## RECORD SET

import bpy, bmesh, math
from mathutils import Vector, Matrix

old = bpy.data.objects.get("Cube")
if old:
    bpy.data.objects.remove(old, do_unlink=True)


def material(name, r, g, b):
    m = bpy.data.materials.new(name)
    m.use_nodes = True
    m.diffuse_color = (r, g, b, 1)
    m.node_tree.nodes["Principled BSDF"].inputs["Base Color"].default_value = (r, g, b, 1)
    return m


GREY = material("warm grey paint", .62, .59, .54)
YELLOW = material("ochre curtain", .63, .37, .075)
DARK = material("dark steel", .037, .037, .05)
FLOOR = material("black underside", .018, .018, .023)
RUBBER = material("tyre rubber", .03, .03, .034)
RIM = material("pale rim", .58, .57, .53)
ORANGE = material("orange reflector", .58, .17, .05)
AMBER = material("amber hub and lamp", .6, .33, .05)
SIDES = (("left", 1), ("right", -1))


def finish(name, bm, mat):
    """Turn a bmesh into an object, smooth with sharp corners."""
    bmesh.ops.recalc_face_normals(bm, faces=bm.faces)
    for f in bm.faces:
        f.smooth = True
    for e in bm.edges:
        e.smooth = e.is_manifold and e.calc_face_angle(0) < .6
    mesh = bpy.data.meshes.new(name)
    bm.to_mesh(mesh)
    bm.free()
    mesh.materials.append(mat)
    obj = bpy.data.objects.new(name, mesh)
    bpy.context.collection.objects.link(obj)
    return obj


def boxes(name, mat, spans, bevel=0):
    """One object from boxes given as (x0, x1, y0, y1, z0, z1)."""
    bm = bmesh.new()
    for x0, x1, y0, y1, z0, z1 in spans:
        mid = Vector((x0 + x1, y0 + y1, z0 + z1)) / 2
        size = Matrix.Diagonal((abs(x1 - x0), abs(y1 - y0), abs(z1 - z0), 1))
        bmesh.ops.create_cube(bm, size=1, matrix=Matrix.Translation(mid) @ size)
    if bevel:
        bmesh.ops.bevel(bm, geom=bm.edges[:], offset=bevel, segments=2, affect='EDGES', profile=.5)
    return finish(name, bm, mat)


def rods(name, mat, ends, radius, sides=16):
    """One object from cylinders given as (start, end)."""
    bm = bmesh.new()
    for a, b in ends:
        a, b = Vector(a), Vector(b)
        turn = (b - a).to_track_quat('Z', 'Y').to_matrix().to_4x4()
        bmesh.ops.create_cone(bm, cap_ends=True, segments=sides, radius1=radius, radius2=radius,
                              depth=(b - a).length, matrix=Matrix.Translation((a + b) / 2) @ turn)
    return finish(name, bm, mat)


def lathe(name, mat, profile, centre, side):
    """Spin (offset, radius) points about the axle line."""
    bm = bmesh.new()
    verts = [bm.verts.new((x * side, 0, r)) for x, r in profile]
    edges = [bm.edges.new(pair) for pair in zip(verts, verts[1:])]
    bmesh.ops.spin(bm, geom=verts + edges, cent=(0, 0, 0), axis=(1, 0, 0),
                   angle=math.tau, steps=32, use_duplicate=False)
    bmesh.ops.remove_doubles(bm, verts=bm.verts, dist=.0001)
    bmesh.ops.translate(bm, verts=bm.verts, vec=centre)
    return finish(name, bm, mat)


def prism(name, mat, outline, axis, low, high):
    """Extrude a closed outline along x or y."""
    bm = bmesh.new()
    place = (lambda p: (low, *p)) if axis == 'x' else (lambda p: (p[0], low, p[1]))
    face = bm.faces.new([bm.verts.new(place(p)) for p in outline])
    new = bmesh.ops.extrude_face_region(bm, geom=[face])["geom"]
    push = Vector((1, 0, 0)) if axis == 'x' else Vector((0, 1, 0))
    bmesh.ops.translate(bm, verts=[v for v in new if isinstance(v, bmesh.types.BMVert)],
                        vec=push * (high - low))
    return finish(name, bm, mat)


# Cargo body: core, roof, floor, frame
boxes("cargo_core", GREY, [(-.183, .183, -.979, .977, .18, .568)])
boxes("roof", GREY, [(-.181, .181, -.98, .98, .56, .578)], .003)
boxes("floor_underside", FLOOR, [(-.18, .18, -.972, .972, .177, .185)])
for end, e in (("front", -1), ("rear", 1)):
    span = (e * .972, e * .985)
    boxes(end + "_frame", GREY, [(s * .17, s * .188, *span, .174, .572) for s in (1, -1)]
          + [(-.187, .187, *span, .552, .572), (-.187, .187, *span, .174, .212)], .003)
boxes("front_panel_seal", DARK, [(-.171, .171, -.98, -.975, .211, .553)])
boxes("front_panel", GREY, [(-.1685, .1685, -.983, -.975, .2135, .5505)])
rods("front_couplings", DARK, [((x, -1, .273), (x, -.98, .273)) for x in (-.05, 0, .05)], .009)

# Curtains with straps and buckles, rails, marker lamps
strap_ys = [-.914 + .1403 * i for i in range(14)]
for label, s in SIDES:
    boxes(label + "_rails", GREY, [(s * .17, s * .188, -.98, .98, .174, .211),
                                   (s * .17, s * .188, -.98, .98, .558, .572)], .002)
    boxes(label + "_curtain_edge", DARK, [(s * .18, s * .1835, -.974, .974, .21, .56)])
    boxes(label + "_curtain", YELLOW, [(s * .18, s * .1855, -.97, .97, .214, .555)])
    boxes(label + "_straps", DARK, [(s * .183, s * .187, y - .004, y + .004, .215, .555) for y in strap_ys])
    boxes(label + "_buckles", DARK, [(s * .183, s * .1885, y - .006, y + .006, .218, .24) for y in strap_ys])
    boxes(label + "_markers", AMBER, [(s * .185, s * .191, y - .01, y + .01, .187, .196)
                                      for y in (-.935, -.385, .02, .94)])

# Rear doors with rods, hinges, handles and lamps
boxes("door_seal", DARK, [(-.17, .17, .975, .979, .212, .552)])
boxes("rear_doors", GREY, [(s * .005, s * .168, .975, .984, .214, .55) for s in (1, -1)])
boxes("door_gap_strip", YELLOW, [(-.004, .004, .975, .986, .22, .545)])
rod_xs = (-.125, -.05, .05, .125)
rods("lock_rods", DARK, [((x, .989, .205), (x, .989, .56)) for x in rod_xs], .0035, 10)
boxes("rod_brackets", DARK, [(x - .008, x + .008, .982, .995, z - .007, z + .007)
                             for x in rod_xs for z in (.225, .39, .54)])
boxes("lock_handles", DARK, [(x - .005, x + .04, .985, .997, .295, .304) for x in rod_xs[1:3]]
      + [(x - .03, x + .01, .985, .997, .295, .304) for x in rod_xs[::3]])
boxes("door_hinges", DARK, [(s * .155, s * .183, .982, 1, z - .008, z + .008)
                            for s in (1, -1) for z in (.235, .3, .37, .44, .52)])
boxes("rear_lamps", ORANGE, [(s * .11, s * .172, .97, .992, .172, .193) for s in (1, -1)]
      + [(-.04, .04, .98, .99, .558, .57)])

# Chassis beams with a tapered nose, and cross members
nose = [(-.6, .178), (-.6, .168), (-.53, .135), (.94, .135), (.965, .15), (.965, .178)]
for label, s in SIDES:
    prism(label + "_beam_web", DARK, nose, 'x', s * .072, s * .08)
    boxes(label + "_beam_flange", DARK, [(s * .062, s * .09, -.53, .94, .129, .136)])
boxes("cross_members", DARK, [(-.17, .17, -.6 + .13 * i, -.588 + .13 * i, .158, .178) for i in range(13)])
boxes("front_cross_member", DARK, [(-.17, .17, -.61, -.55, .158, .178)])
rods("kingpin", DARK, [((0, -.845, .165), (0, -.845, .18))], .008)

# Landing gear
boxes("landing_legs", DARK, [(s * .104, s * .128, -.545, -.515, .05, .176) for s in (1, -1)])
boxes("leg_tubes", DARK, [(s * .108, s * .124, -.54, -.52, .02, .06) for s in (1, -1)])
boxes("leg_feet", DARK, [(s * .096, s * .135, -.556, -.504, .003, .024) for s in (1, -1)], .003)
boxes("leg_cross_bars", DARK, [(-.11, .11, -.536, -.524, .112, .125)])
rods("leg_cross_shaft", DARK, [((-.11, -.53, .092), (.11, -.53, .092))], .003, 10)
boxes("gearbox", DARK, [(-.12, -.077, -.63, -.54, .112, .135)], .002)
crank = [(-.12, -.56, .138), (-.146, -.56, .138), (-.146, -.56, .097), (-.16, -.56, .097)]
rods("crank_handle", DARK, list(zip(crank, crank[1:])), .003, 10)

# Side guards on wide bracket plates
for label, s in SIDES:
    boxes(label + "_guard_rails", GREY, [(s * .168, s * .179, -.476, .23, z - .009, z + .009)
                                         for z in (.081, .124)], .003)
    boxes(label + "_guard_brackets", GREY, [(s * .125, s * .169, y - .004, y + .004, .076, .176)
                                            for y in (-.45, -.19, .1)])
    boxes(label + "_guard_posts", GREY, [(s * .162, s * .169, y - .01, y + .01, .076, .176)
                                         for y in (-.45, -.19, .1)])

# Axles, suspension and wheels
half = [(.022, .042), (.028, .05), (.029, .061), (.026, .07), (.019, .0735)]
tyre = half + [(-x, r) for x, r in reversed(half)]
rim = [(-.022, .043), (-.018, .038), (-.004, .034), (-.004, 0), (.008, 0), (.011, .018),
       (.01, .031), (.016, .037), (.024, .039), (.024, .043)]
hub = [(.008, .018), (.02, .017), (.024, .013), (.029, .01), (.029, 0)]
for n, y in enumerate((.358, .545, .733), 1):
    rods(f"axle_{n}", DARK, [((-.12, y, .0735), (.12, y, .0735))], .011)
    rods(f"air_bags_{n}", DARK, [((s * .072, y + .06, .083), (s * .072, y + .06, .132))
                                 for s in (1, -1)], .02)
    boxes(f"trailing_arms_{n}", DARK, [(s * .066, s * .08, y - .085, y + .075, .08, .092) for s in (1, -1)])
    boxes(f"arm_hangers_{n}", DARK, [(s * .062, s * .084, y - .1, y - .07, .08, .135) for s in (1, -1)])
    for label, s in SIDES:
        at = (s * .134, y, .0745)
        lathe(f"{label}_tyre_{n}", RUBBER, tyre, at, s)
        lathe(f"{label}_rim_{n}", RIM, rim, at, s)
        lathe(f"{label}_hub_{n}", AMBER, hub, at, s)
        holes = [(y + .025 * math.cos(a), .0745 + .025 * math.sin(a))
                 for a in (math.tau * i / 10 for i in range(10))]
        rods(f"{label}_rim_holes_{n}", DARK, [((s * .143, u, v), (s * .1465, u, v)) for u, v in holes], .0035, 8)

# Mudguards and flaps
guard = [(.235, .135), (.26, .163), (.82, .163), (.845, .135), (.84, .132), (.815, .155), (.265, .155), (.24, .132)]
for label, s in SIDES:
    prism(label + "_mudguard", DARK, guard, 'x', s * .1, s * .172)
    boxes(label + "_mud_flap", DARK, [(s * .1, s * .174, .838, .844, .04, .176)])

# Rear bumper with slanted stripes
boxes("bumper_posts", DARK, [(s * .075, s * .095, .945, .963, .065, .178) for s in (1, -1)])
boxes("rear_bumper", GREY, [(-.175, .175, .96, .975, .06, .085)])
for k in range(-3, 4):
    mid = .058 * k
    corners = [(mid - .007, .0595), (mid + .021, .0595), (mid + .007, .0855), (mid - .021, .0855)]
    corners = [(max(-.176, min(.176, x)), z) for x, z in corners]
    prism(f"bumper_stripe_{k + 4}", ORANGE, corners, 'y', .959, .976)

## ACTIVITY
The required answer is the run of lines above, starting at the line with "x in rod_xs[::3]])" and ending at the line with "- .009, z + .009)", reproduced exactly with both ends.

## SOLUTION
      + [(x - .03, x + .01, .985, .997, .295, .304) for x in rod_xs[::3]])
boxes("door_hinges", DARK, [(s * .155, s * .183, .982, 1, z - .008, z + .008)
                            for s in (1, -1) for z in (.235, .3, .37, .44, .52)])
boxes("rear_lamps", ORANGE, [(s * .11, s * .172, .97, .992, .172, .193) for s in (1, -1)]
      + [(-.04, .04, .98, .99, .558, .57)])

# Chassis beams with a tapered nose, and cross members
nose = [(-.6, .178), (-.6, .168), (-.53, .135), (.94, .135), (.965, .15), (.965, .178)]
for label, s in SIDES:
    prism(label + "_beam_web", DARK, nose, 'x', s * .072, s * .08)
    boxes(label + "_beam_flange", DARK, [(s * .062, s * .09, -.53, .94, .129, .136)])
boxes("cross_members", DARK, [(-.17, .17, -.6 + .13 * i, -.588 + .13 * i, .158, .178) for i in range(13)])
boxes("front_cross_member", DARK, [(-.17, .17, -.61, -.55, .158, .178)])
rods("kingpin", DARK, [((0, -.845, .165), (0, -.845, .18))], .008)

# Landing gear
boxes("landing_legs", DARK, [(s * .104, s * .128, -.545, -.515, .05, .176) for s in (1, -1)])
boxes("leg_tubes", DARK, [(s * .108, s * .124, -.54, -.52, .02, .06) for s in (1, -1)])
boxes("leg_feet", DARK, [(s * .096, s * .135, -.556, -.504, .003, .024) for s in (1, -1)], .003)
boxes("leg_cross_bars", DARK, [(-.11, .11, -.536, -.524, .112, .125)])
rods("leg_cross_shaft", DARK, [((-.11, -.53, .092), (.11, -.53, .092))], .003, 10)
boxes("gearbox", DARK, [(-.12, -.077, -.63, -.54, .112, .135)], .002)
crank = [(-.12, -.56, .138), (-.146, -.56, .138), (-.146, -.56, .097), (-.16, -.56, .097)]
rods("crank_handle", DARK, list(zip(crank, crank[1:])), .003, 10)

# Side guards on wide bracket plates
for label, s in SIDES:
    boxes(label + "_guard_rails", GREY, [(s * .168, s * .179, -.476, .23, z - .009, z + .009)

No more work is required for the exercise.